No matter why you bought it, it’s only going to help if you get down on it every once in a while. And the only way you’ll get down on it is if you know why you’re doing it and how it’s going to help you.

For me it’s kind of like hydration… you might think you’re doing it enough, but more is probably better and there is almost zero chance that you’ll do it too much. Foam rollers are a very important piece of equipment that can help you get the most out of your workout routine.


Here are some of the main reasons why foam rollers should be a regular part of your workout routine:

Self myo-fascial release (self-massage) is a technique that breaks up scar and connective tissue created during workouts. This creates “looser” muscles which can lead to improved performance, faster recovery and a happier you.

By “sitting” on a tight or tender spot when foam rolling, you’re allowing the roller to break apart tissues that would otherwise be stuck together. This allows blood into that “knot” which speeds up the recovery process and immediately improves mobility. Think of a skilled massage therapist’s fingers pressing heavily into a knot during a deep tissue massage… you could have that feeling of sweet relief everyday — for a fraction of the price!

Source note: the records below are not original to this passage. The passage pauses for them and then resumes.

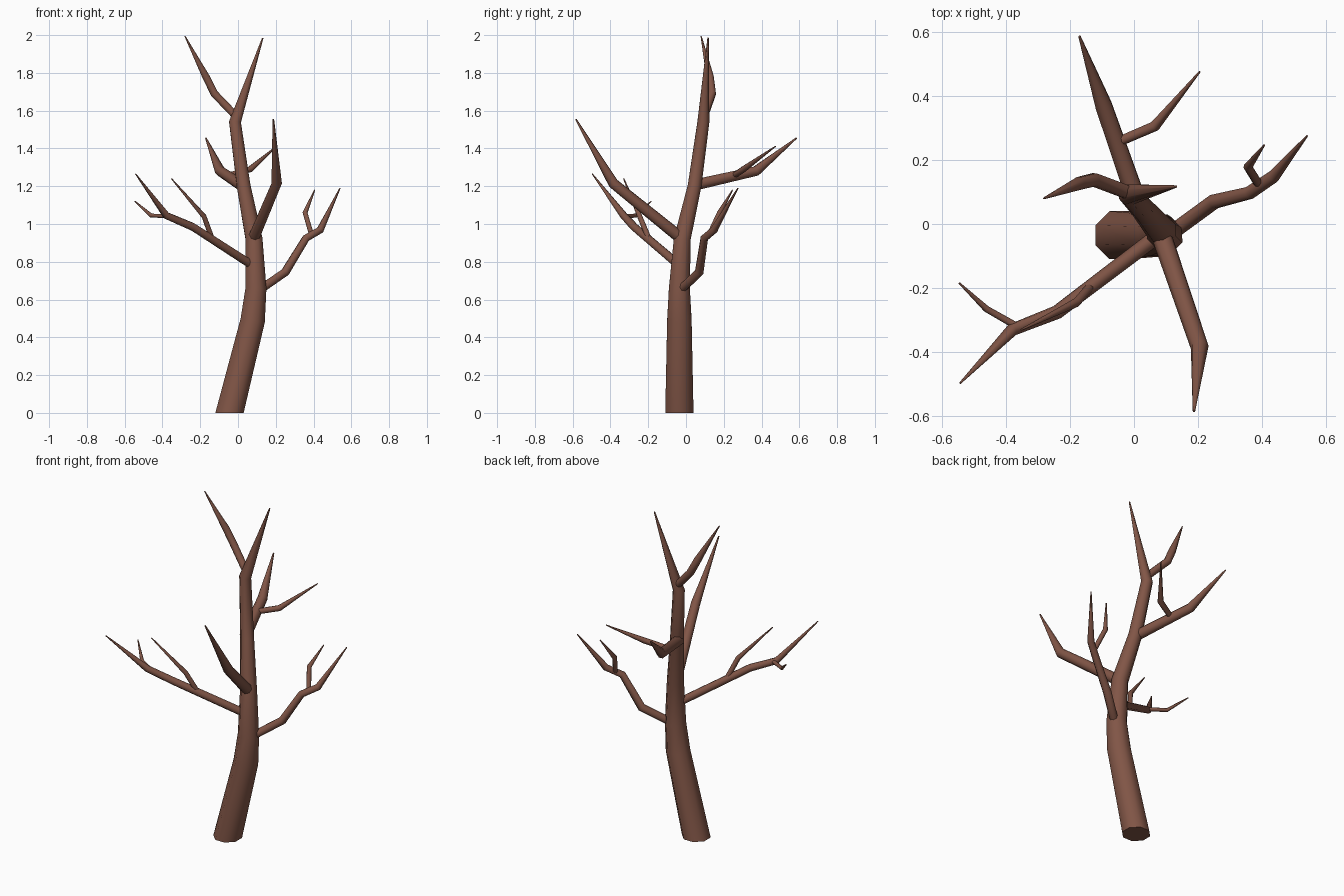
import bpy, bmesh, math
from mathutils import Vector

if "Cube" in bpy.data.objects:
    bpy.data.objects.remove(bpy.data.objects["Cube"])

bark = bpy.data.materials.new("brown bark")
bark.diffuse_color = (0.22, 0.092, 0.062, 1)
bark.use_nodes = True
bark.node_tree.nodes["Principled BSDF"].inputs["Base Color"].default_value = bark.diffuse_color


def limb(name, points, sides=8, flat_base=False):
    """Tapered tube through (x, y, z, radius) points."""
    pos = [Vector(p[:3]) for p in points]
    bm = bmesh.new()
    rings = []
    side = None
    for i, p in enumerate(pos):
        before = (p - pos[i - 1]).normalized() if i else Vector()
        after = (pos[i + 1] - p).normalized() if i < len(pos) - 1 else Vector()
        axis = (before + after).normalized()
        if i == 0 and flat_base:
            axis = Vector((0, 0, 1))
        # carry the side vector along the path so the tube does not twist
        if side is None:
            side = axis.cross(Vector((0, 1, 0) if abs(axis.y) < 0.8 else (1, 0, 0)))
        side = (side - axis * side.dot(axis)).normalized()
        other = axis.cross(side)
        rings.append([bm.verts.new(p + points[i][3] * (
            side * math.cos(a) + other * math.sin(a)))
            for a in (2 * math.pi * (k + 0.5) / sides for k in range(sides))])
    for a, b in zip(rings, rings[1:]):
        for k in range(sides):
            n = (k + 1) % sides
            bm.faces.new((a[k], a[n], b[n], b[k])).smooth = True
    bm.faces.new(rings[0][::-1])
    bm.faces.new(rings[-1])
    bmesh.ops.recalc_face_normals(bm, faces=bm.faces)
    # crisp rim around the end caps
    for e in bm.edges:
        if e.calc_face_angle(0) > math.radians(60):
            e.smooth = False
    mesh = bpy.data.meshes.new(name)
    bm.to_mesh(mesh)
    bm.free()
    mesh.materials.append(bark)
    bpy.context.collection.objects.link(bpy.data.objects.new(name, mesh))


# Trunk, leaning and ending in the right-hand top fork
limb("trunk", [(-.045, -.035, 0, .081), (.078, -.035, .49, .07),
               (.095, -.035, .66, .06), (.085, -.02, .92, .048),
               (.03, .045, 1.2, .039), (-.016, .092, 1.54, .034),
               (.131, .117, 1.985, .004)], flat_base=True)
limb("top_left_branch", [(-.01, .095, 1.57, .022), (-.125, .138, 1.69, .022),
                         (-.17, .127, 1.78, .021), (-.281, .08, 1.995, .003)])

# Back branch and its twig
limb("back_branch", [(.02, .04, 1.205, .032), (-.095, .37, 1.28, .028),
                     (-.17, .585, 1.455, .004)])
limb("back_twig", [(-.04, .26, 1.26, .016), (.065, .305, 1.29, .017),
                   (.205, .475, 1.412, .003)])

# Front branch
limb("front_branch", [(.08, -.02, .92, .032), (.205, -.385, 1.215, .028),
                      (.187, -.583, 1.555, .004)])

# Left branch and its twigs
limb("left_branch", [(.07, -.04, .785, .024), (-.24, -.275, .985, .022),
                     (-.38, -.33, 1.045, .02), (-.542, -.496, 1.265, .003)])
limb("left_inner_twig", [(-.14, -.2, .93, .015), (-.18, -.245, 1.04, .014),
                         (-.352, -.33, 1.24, .003)])
limb("left_outer_twig", [(-.36, -.322, 1.04, .012), (-.46, -.265, 1.045, .011),
                         (-.545, -.184, 1.12, .003)])

# Right branch and its twig
limb("right_branch", [(.12, -.025, .655, .024), (.25, .07, .745, .024),
                      (.36, .097, .925, .021), (.435, .148, .968, .02),
                      (.54, .275, 1.19, .003)])
limb("right_twig", [(.39, .122, .94, .014), (.355, .178, 1.06, .014),
                    (.406, .246, 1.18, .003)])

That’s the gist of it, it’s basically a cheap massage. As an added bonus, it won’t grab your booty five minutes into saying: “let me give you a back rub after your long day at work, hun.”

Here are a few easy rules for using your foam roller:

Don’ts
Don’t roll over joints
Don’t roll directly on your IT band (if you have questions about this, ask one of your trainers)
Don’t roll your lower back. Those vertebrae are meant for stability and shouldn’t be messed with. Try a lacrosse or tennis ball on the side of the spine that is tight, instead.

Dos
Do sit on sensitive spots (20-30 sec) until they release. You’ll know you’re done once you’re not making that twitchy, one eye closed, winky pain face. You can do this five to ten times over each trigger point.
Do adjust the pressure you’re putting on the roller as to not cause excessive pain. This isn’t an exercise in pain tolerance.
Do roll slowly and take your time. Just like it takes time to build a better physique, improving mobility issues can’t be rushed. Try to stick to no more than one inch per second.

I have a general rule when it comes to incorporating anything new into your workout routine: give it a serious shot for two weeks. Rolling might be the best experience of your life. It also may be the thing that takes you to the next level.

Move stronger. Move faster. RECOVER smarter.